:: INFORMATION

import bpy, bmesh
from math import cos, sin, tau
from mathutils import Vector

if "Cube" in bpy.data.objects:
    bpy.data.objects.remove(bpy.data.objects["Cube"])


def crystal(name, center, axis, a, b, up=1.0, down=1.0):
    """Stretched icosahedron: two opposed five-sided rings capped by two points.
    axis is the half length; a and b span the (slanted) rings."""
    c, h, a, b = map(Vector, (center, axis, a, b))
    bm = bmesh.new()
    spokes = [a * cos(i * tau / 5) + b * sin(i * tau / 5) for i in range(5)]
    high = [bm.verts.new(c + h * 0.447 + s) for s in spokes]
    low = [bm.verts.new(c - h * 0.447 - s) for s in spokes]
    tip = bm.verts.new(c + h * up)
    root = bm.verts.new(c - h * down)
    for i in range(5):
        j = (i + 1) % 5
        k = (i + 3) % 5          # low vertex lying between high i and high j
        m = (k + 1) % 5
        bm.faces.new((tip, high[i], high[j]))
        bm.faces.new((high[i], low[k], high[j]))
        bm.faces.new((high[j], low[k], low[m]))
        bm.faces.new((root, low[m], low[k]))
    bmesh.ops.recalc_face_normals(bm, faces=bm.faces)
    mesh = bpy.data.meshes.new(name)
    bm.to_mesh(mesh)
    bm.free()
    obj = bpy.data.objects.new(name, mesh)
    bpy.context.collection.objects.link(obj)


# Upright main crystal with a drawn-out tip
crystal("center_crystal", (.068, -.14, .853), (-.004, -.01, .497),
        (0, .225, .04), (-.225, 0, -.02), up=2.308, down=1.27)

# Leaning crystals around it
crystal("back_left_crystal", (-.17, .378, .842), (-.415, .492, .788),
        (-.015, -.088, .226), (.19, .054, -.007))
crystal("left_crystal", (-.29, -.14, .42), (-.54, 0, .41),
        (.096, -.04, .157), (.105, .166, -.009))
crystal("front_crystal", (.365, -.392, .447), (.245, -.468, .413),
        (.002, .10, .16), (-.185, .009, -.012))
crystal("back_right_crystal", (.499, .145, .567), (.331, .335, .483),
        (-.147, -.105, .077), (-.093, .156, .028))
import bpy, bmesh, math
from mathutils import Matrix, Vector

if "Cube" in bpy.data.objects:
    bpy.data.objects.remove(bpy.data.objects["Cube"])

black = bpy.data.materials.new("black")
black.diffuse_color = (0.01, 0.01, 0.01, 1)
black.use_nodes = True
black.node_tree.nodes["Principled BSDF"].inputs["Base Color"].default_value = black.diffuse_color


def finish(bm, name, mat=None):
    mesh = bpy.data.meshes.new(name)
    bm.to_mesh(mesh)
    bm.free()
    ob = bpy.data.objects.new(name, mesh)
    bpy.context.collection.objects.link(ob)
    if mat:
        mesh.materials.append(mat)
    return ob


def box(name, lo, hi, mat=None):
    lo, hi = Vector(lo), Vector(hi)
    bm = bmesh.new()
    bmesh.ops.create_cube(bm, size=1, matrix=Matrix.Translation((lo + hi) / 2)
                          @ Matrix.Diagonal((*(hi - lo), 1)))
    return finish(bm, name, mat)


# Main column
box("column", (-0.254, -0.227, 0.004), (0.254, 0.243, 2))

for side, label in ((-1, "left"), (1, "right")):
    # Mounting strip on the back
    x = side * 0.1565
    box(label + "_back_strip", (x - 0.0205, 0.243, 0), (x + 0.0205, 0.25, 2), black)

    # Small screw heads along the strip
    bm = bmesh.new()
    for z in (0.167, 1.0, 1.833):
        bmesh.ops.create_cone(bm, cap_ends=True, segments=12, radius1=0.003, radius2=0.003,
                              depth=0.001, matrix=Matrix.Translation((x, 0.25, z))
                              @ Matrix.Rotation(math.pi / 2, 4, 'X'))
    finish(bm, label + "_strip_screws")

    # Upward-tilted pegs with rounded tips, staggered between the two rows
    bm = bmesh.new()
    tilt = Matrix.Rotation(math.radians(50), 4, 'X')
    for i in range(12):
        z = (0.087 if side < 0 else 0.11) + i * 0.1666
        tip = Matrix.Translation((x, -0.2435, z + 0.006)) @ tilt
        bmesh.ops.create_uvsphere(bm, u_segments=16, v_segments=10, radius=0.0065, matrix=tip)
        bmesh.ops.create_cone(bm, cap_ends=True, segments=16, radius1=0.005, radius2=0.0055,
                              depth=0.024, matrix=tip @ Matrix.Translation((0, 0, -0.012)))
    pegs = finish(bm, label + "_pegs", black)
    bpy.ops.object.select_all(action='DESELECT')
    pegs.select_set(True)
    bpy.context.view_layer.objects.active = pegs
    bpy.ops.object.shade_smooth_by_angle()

::::

PROBLEM DESCRIPTION:
Reproduce all data above, unchanged.

WRITTEN SOLUTION:
import bpy, bmesh
from math import cos, sin, tau
from mathutils import Vector

if "Cube" in bpy.data.objects:
    bpy.data.objects.remove(bpy.data.objects["Cube"])


def crystal(name, center, axis, a, b, up=1.0, down=1.0):
    """Stretched icosahedron: two opposed five-sided rings capped by two points.
    axis is the half length; a and b span the (slanted) rings."""
    c, h, a, b = map(Vector, (center, axis, a, b))
    bm = bmesh.new()
    spokes = [a * cos(i * tau / 5) + b * sin(i * tau / 5) for i in range(5)]
    high = [bm.verts.new(c + h * 0.447 + s) for s in spokes]
    low = [bm.verts.new(c - h * 0.447 - s) for s in spokes]
    tip = bm.verts.new(c + h * up)
    root = bm.verts.new(c - h * down)
    for i in range(5):
        j = (i + 1) % 5
        k = (i + 3) % 5          # low vertex lying between high i and high j
        m = (k + 1) % 5
        bm.faces.new((tip, high[i], high[j]))
        bm.faces.new((high[i], low[k], high[j]))
        bm.faces.new((high[j], low[k], low[m]))
        bm.faces.new((root, low[m], low[k]))
    bmesh.ops.recalc_face_normals(bm, faces=bm.faces)
    mesh = bpy.data.meshes.new(name)
    bm.to_mesh(mesh)
    bm.free()
    obj = bpy.data.objects.new(name, mesh)
    bpy.context.collection.objects.link(obj)


# Upright main crystal with a drawn-out tip
crystal("center_crystal", (.068, -.14, .853), (-.004, -.01, .497),
        (0, .225, .04), (-.225, 0, -.02), up=2.308, down=1.27)

# Leaning crystals around it
crystal("back_left_crystal", (-.17, .378, .842), (-.415, .492, .788),
        (-.015, -.088, .226), (.19, .054, -.007))
crystal("left_crystal", (-.29, -.14, .42), (-.54, 0, .41),
        (.096, -.04, .157), (.105, .166, -.009))
crystal("front_crystal", (.365, -.392, .447), (.245, -.468, .413),
        (.002, .10, .16), (-.185, .009, -.012))
crystal("back_right_crystal", (.499, .145, .567), (.331, .335, .483),
        (-.147, -.105, .077), (-.093, .156, .028))
import bpy, bmesh, math
from mathutils import Matrix, Vector

if "Cube" in bpy.data.objects:
    bpy.data.objects.remove(bpy.data.objects["Cube"])

black = bpy.data.materials.new("black")
black.diffuse_color = (0.01, 0.01, 0.01, 1)
black.use_nodes = True
black.node_tree.nodes["Principled BSDF"].inputs["Base Color"].default_value = black.diffuse_color


def finish(bm, name, mat=None):
    mesh = bpy.data.meshes.new(name)
    bm.to_mesh(mesh)
    bm.free()
    ob = bpy.data.objects.new(name, mesh)
    bpy.context.collection.objects.link(ob)
    if mat:
        mesh.materials.append(mat)
    return ob


def box(name, lo, hi, mat=None):
    lo, hi = Vector(lo), Vector(hi)
    bm = bmesh.new()
    bmesh.ops.create_cube(bm, size=1, matrix=Matrix.Translation((lo + hi) / 2)
                          @ Matrix.Diagonal((*(hi - lo), 1)))
    return finish(bm, name, mat)


# Main column
box("column", (-0.254, -0.227, 0.004), (0.254, 0.243, 2))

for side, label in ((-1, "left"), (1, "right")):
    # Mounting strip on the back
    x = side * 0.1565
    box(label + "_back_strip", (x - 0.0205, 0.243, 0), (x + 0.0205, 0.25, 2), black)

    # Small screw heads along the strip
    bm = bmesh.new()
    for z in (0.167, 1.0, 1.833):
        bmesh.ops.create_cone(bm, cap_ends=True, segments=12, radius1=0.003, radius2=0.003,
                              depth=0.001, matrix=Matrix.Translation((x, 0.25, z))
                              @ Matrix.Rotation(math.pi / 2, 4, 'X'))
    finish(bm, label + "_strip_screws")

    # Upward-tilted pegs with rounded tips, staggered between the two rows
    bm = bmesh.new()
    tilt = Matrix.Rotation(math.radians(50), 4, 'X')
    for i in range(12):
        z = (0.087 if side < 0 else 0.11) + i * 0.1666
        tip = Matrix.Translation((x, -0.2435, z + 0.006)) @ tilt
        bmesh.ops.create_uvsphere(bm, u_segments=16, v_segments=10, radius=0.0065, matrix=tip)
        bmesh.ops.create_cone(bm, cap_ends=True, segments=16, radius1=0.005, radius2=0.0055,
                              depth=0.024, matrix=tip @ Matrix.Translation((0, 0, -0.012)))
    pegs = finish(bm, label + "_pegs", black)
    bpy.ops.object.select_all(action='DESELECT')
    pegs.select_set(True)
    bpy.context.view_layer.objects.active = pegs
    bpy.ops.object.shade_smooth_by_angle()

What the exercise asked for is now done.